Study material START

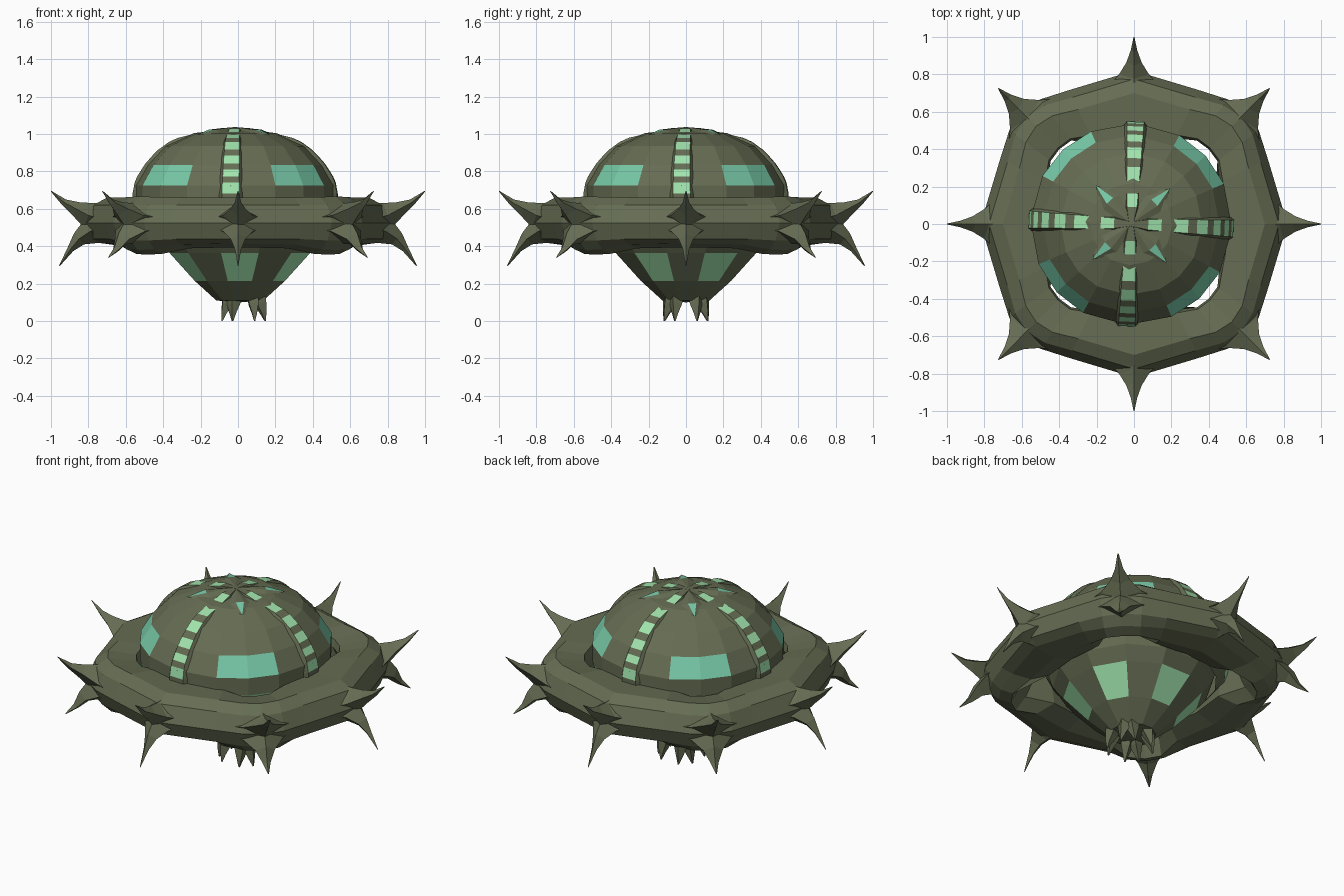
import bpy, bmesh, math
from math import sin, cos, radians, pi
from mathutils import Vector

if "Cube" in bpy.data.objects:
    bpy.data.objects.remove(bpy.data.objects["Cube"])


def material(name, rgb):
    m = bpy.data.materials.new(name)
    m.diffuse_color = (*rgb, 1)
    m.use_nodes = True
    m.node_tree.nodes["Principled BSDF"].inputs["Base Color"].default_value = m.diffuse_color
    return m


MATS = [material("olive_shell", (0.13, 0.15, 0.085)),
        material("teal_window", (0.19, 0.60, 0.40)),
        material("pale_green_window", (0.36, 0.78, 0.42))]


def polar(r, deg, z, c=(0, 0)):
    a = radians(deg)
    return Vector((c[0] + r * cos(a), c[1] + r * sin(a), z))


def loft(name, rows, wrap_rows=False, wrap_cols=True, paint=None, cap=False):
    """Skin a grid of points; paint(row, col) picks the material."""
    bm = bmesh.new()
    g = [[bm.verts.new(p) for p in row] for row in rows]
    nr, nc = len(g), len(g[0])
    for i in range(nr if wrap_rows else nr - 1):
        for j in range(nc if wrap_cols else nc - 1):
            k, l = (i + 1) % nr, (j + 1) % nc
            f = bm.faces.new((g[i][j], g[i][l], g[k][l], g[k][j]))
            f.material_index = paint(i, j) if paint else 0
    if cap:
        bm.faces.new(g[0])
        bm.faces.new(g[-1])
    bmesh.ops.remove_doubles(bm, verts=bm.verts, dist=1e-5)
    bmesh.ops.recalc_face_normals(bm, faces=bm.faces)
    me = bpy.data.meshes.new(name)
    bm.to_mesh(me)
    bm.free()
    for m in MATS:
        me.materials.append(m)
    ob = bpy.data.objects.new(name, me)
    bpy.context.collection.objects.link(ob)
    return ob


def horn(name, path, widths, heights):
    """Four-sided tapered horn along a path of points."""
    rows = []
    for i, p in enumerate(path):
        d = (path[min(i + 1, len(path) - 1)] - path[max(i - 1, 0)]).normalized()
        up = Vector((0, 0, 1)) if abs(d.z) < 0.9 else Vector((path[0].x, path[0].y, 0)).normalized()
        s = d.cross(up).normalized()
        u = s.cross(d)
        rows.append([p + s * widths[i] * cos(pi / 2 * k) + u * heights[i] * sin(pi / 2 * k)
                     for k in range(4)])
    return loft(name, rows, cap=True)


# Upper dome: 16 sides, teal windows on the four diagonals
C, TURN = (-0.015, 0.0), -2.5
DOME = [(0.45, 0.46), (0.505, 0.52), (0.54, 0.62), (0.54, 0.725), (0.475, 0.835),
        (0.38, 0.935), (0.22, 1.005), (0.0, 1.03)]
COLS = [90 * q + a for q in range(4) for a in (0, 26, 45, 64)]
loft("dome", [[polar(r, a + TURN, z, C) for a in COLS] for r, z in DOME],
     paint=lambda i, j: 1 + (i == 1) if i in (1, 3) and j % 4 in (1, 2) else 0)

# Lower hull: 12 sides, six windows on alternate faces
HULL = [(0.0, 0.10), (0.13, 0.11), (0.25, 0.215), (0.39, 0.365), (0.45, 0.44), (0.47, 0.50)]
loft("lower_hull", [[polar(r, 30 * k + 15, z, (0.01, 0)) for k in range(12)] for r, z in HULL],
     paint=lambda i, j: 2 if i == 2 and j % 2 == 0 else 0)

# Ribs over the dome, ladder of small pale windows on each
RIB = [(0.525, 0.655, 0.085), (0.525, 0.68, 0.085), (0.515, 0.735, 0.083), (0.502, 0.765, 0.08),
       (0.48, 0.80, 0.08), (0.46, 0.83, 0.078), (0.425, 0.87, 0.075), (0.395, 0.90, 0.072),
       (0.34, 0.94, 0.07), (0.295, 0.96, 0.066), (0.22, 0.988, 0.06), (0.16, 1.0, 0.055),
       (0.09, 1.018, 0.05), (0.0, 1.025, 0.02)]
for n in range(4):
    out = polar(1, 90 * n + TURN, 0)
    side = Vector((-out.y, out.x, 0))
    rows = []
    for i, (r, z, w) in enumerate(RIB):
        t = i / (len(RIB) - 1) * pi / 2
        nrm = out * cos(t) + Vector((0, 0, sin(t)))
        base = out * r + Vector((C[0], C[1], z))
        lift = 0.012 if z > 0.98 else 0.022
        rows.append([base - side * w - nrm * 0.03, base - side * w * 0.55 + nrm * lift,
                     base + side * w * 0.55 + nrm * lift, base + side * w - nrm * 0.03])
    loft(f"dome_rib_{n}", rows, wrap_cols=False,
         paint=lambda i, j: 2 if j == 1 and i % 2 == 1 and i < 12 else 0)

# Crown petals between the ribs, with a teal sliver down each crease
for n in range(4):
    a = 45 + 90 * n + TURN
    top, tip = polar(0.02, a, 1.036, C), polar(0.28, a, 0.995, C)
    loft(f"crown_petal_{n}",
         [[top, polar(0.17, a + s, z, C), tip]
          for s, z in ((-30, 1.0), (-8, 1.024), (8, 1.024), (30, 1.0))],
         wrap_cols=False, paint=lambda i, j: 1 if i == 1 and j == 1 else 0)

# Outer ring: hugs the hull at front, back and sides, opens up below at the diagonals
ANGLES = [(0, 0.0), (26, 0.15), (37, 0.9), (45, 1.0), (53, 0.9), (64, 0.15)]
CARD = [(0.50, 0.60), (0.52, 0.655), (0.70, 0.66), (0.775, 0.62), (0.82, 0.525),
        (0.785, 0.44), (0.72, 0.415), (0.58, 0.395), (0.46, 0.43)]
DIAG = [(0.565, 0.59), (0.575, 0.635), (0.74, 0.665), (0.81, 0.62), (0.85, 0.525),
        (0.81, 0.43), (0.76, 0.38), (0.69, 0.355), (0.64, 0.44)]
rows = []
for q in range(4):
    for a, t in ANGLES:
        flat = 0.965 if a in (26, 64) else 0.985 if a in (37, 53) else 1.0
        rows.append([polar((c[0] * (1 - t) + d[0] * t) * (flat if 2 <= i <= 6 else 1),
                           a + 90 * q, c[1] * (1 - t) + d[1] * t)
                     for i, (c, d) in enumerate(zip(CARD, DIAG))])
loft("outer_ring", rows, wrap_rows=True)

# Pairs of broad-based horns at eight stations round the ring
for n in range(8):
    a, dg = 45 * n, n % 2
    k, e = (1.4, 0.025) if dg else (1.0, 0.0)
    for label, mids, end in (
            ("upper", ((0.70, 0.54), (0.80, 0.565), (0.865, 0.60), (0.93, 0.635)), (1.0 + e, 0.695)),
            ("lower", ((0.70, 0.51), (0.79, 0.48), (0.85, 0.44), (0.895, 0.385)),
             (0.955 + e, 0.34 if dg else 0.295))):
        path = [polar(r + e, a, z) for r, z in mids] + [polar(end[0], a, end[1])]
        horn(f"{label}_horn_{n}", path, [w * k for w in (0.17, 0.08, 0.04, 0.017, 0.002)],
             (0.10, 0.07, 0.04, 0.018, 0.002))

# Clawed feet: four stubs, two prongs each
for n in range(4):
    a, c = 45 + 90 * n, (0.03, 0.0)
    for s in (-1, 1):
        path = [polar(0.09, a + s * 12, 0.15, c), polar(0.105, a + s * 14, 0.09, c),
                polar(0.12, a + s * 16, 0.045, c), polar(0.13, a + s * 18, 0.0, c)]
        horn(f"foot_{n}_prong_{s + 1}", path, (0.045, 0.036, 0.02, 0.004), (0.045, 0.036, 0.02, 0.004))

Study material END

→ What is expected:
Look through the entries above, and wherever a line holds the string "lambda", copy it.

→ Exercise response:
     paint=lambda i, j: 1 + (i == 1) if i in (1, 3) and j % 4 in (1, 2) else 0)
     paint=lambda i, j: 2 if i == 2 and j % 2 == 0 else 0)
         paint=lambda i, j: 2 if j == 1 and i % 2 == 1 and i < 12 else 0)
         wrap_cols=False, paint=lambda i, j: 1 if i == 1 and j == 1 else 0)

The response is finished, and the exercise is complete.